■ EXERCISE PROMPT:
With the pictures left out, copy the listing below exactly.

[[ SOURCE DATA, beginning ]]

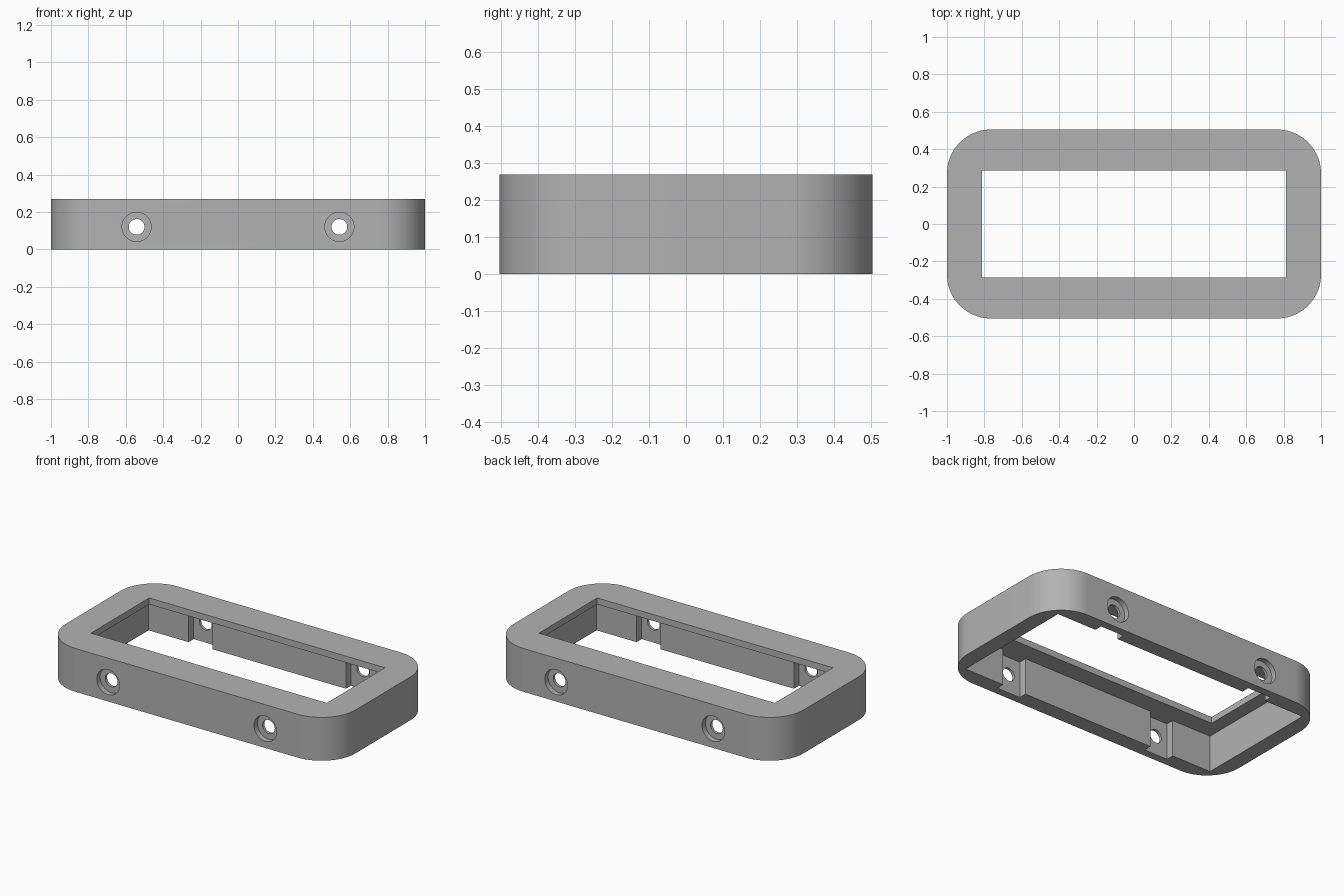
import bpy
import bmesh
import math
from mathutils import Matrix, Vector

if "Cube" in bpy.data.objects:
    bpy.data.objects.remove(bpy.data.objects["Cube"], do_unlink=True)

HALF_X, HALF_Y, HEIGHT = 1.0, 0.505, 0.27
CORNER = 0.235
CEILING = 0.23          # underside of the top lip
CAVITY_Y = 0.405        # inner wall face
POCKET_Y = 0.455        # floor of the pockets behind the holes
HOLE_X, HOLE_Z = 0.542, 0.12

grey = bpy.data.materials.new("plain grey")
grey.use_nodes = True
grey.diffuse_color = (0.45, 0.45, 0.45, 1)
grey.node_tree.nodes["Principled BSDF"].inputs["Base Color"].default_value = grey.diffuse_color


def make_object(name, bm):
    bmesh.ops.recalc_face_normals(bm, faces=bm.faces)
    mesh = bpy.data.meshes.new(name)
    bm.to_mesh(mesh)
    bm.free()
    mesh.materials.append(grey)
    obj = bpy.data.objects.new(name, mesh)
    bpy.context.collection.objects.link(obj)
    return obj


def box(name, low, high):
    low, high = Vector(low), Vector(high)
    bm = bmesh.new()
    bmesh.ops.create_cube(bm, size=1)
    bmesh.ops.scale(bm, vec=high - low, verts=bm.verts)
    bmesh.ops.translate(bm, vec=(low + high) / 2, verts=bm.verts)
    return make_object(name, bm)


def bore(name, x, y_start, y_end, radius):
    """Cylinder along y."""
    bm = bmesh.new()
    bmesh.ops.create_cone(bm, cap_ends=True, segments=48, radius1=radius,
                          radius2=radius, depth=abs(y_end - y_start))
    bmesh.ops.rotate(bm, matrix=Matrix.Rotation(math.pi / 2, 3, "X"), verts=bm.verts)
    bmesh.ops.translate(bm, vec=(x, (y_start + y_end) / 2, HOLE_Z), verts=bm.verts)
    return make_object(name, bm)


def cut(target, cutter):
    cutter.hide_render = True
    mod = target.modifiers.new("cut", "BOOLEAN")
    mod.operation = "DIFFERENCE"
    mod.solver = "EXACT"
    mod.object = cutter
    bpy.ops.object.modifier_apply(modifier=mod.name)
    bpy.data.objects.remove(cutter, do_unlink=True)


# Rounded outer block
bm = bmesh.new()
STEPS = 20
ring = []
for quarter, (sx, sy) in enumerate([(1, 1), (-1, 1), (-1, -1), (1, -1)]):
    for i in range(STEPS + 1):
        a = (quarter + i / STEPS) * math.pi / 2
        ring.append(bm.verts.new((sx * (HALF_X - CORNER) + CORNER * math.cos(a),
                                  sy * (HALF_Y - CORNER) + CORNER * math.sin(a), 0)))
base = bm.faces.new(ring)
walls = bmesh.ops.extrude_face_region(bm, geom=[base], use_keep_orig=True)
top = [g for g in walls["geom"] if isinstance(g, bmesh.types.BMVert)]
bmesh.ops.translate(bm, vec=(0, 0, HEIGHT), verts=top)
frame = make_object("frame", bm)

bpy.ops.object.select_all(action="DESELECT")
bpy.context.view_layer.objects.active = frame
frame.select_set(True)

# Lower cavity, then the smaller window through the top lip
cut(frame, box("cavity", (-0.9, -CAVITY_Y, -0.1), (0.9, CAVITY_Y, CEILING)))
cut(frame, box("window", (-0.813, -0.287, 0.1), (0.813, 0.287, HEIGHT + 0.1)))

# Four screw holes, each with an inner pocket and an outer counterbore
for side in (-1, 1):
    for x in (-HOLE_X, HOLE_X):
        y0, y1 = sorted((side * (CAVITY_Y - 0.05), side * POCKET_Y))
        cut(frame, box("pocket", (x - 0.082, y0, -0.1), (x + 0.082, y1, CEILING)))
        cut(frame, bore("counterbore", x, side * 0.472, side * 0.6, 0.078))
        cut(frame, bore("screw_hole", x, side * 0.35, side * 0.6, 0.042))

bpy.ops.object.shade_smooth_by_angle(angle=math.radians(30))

[[ SOURCE DATA, end ]]

■ RESULT BELOW:
import bpy
import bmesh
import math
from mathutils import Matrix, Vector

if "Cube" in bpy.data.objects:
    bpy.data.objects.remove(bpy.data.objects["Cube"], do_unlink=True)

HALF_X, HALF_Y, HEIGHT = 1.0, 0.505, 0.27
CORNER = 0.235
CEILING = 0.23          # underside of the top lip
CAVITY_Y = 0.405        # inner wall face
POCKET_Y = 0.455        # floor of the pockets behind the holes
HOLE_X, HOLE_Z = 0.542, 0.12

grey = bpy.data.materials.new("plain grey")
grey.use_nodes = True
grey.diffuse_color = (0.45, 0.45, 0.45, 1)
grey.node_tree.nodes["Principled BSDF"].inputs["Base Color"].default_value = grey.diffuse_color


def make_object(name, bm):
    bmesh.ops.recalc_face_normals(bm, faces=bm.faces)
    mesh = bpy.data.meshes.new(name)
    bm.to_mesh(mesh)
    bm.free()
    mesh.materials.append(grey)
    obj = bpy.data.objects.new(name, mesh)
    bpy.context.collection.objects.link(obj)
    return obj


def box(name, low, high):
    low, high = Vector(low), Vector(high)
    bm = bmesh.new()
    bmesh.ops.create_cube(bm, size=1)
    bmesh.ops.scale(bm, vec=high - low, verts=bm.verts)
    bmesh.ops.translate(bm, vec=(low + high) / 2, verts=bm.verts)
    return make_object(name, bm)


def bore(name, x, y_start, y_end, radius):
    """Cylinder along y."""
    bm = bmesh.new()
    bmesh.ops.create_cone(bm, cap_ends=True, segments=48, radius1=radius,
                          radius2=radius, depth=abs(y_end - y_start))
    bmesh.ops.rotate(bm, matrix=Matrix.Rotation(math.pi / 2, 3, "X"), verts=bm.verts)
    bmesh.ops.translate(bm, vec=(x, (y_start + y_end) / 2, HOLE_Z), verts=bm.verts)
    return make_object(name, bm)


def cut(target, cutter):
    cutter.hide_render = True
    mod = target.modifiers.new("cut", "BOOLEAN")
    mod.operation = "DIFFERENCE"
    mod.solver = "EXACT"
    mod.object = cutter
    bpy.ops.object.modifier_apply(modifier=mod.name)
    bpy.data.objects.remove(cutter, do_unlink=True)


# Rounded outer block
bm = bmesh.new()
STEPS = 20
ring = []
for quarter, (sx, sy) in enumerate([(1, 1), (-1, 1), (-1, -1), (1, -1)]):
    for i in range(STEPS + 1):
        a = (quarter + i / STEPS) * math.pi / 2
        ring.append(bm.verts.new((sx * (HALF_X - CORNER) + CORNER * math.cos(a),
                                  sy * (HALF_Y - CORNER) + CORNER * math.sin(a), 0)))
base = bm.faces.new(ring)
walls = bmesh.ops.extrude_face_region(bm, geom=[base], use_keep_orig=True)
top = [g for g in walls["geom"] if isinstance(g, bmesh.types.BMVert)]
bmesh.ops.translate(bm, vec=(0, 0, HEIGHT), verts=top)
frame = make_object("frame", bm)

bpy.ops.object.select_all(action="DESELECT")
bpy.context.view_layer.objects.active = frame
frame.select_set(True)

# Lower cavity, then the smaller window through the top lip
cut(frame, box("cavity", (-0.9, -CAVITY_Y, -0.1), (0.9, CAVITY_Y, CEILING)))
cut(frame, box("window", (-0.813, -0.287, 0.1), (0.813, 0.287, HEIGHT + 0.1)))

# Four screw holes, each with an inner pocket and an outer counterbore
for side in (-1, 1):
    for x in (-HOLE_X, HOLE_X):
        y0, y1 = sorted((side * (CAVITY_Y - 0.05), side * POCKET_Y))
        cut(frame, box("pocket", (x - 0.082, y0, -0.1), (x + 0.082, y1, CEILING)))
        cut(frame, bore("counterbore", x, side * 0.472, side * 0.6, 0.078))
        cut(frame, bore("screw_hole", x, side * 0.35, side * 0.6, 0.042))

bpy.ops.object.shade_smooth_by_angle(angle=math.radians(30))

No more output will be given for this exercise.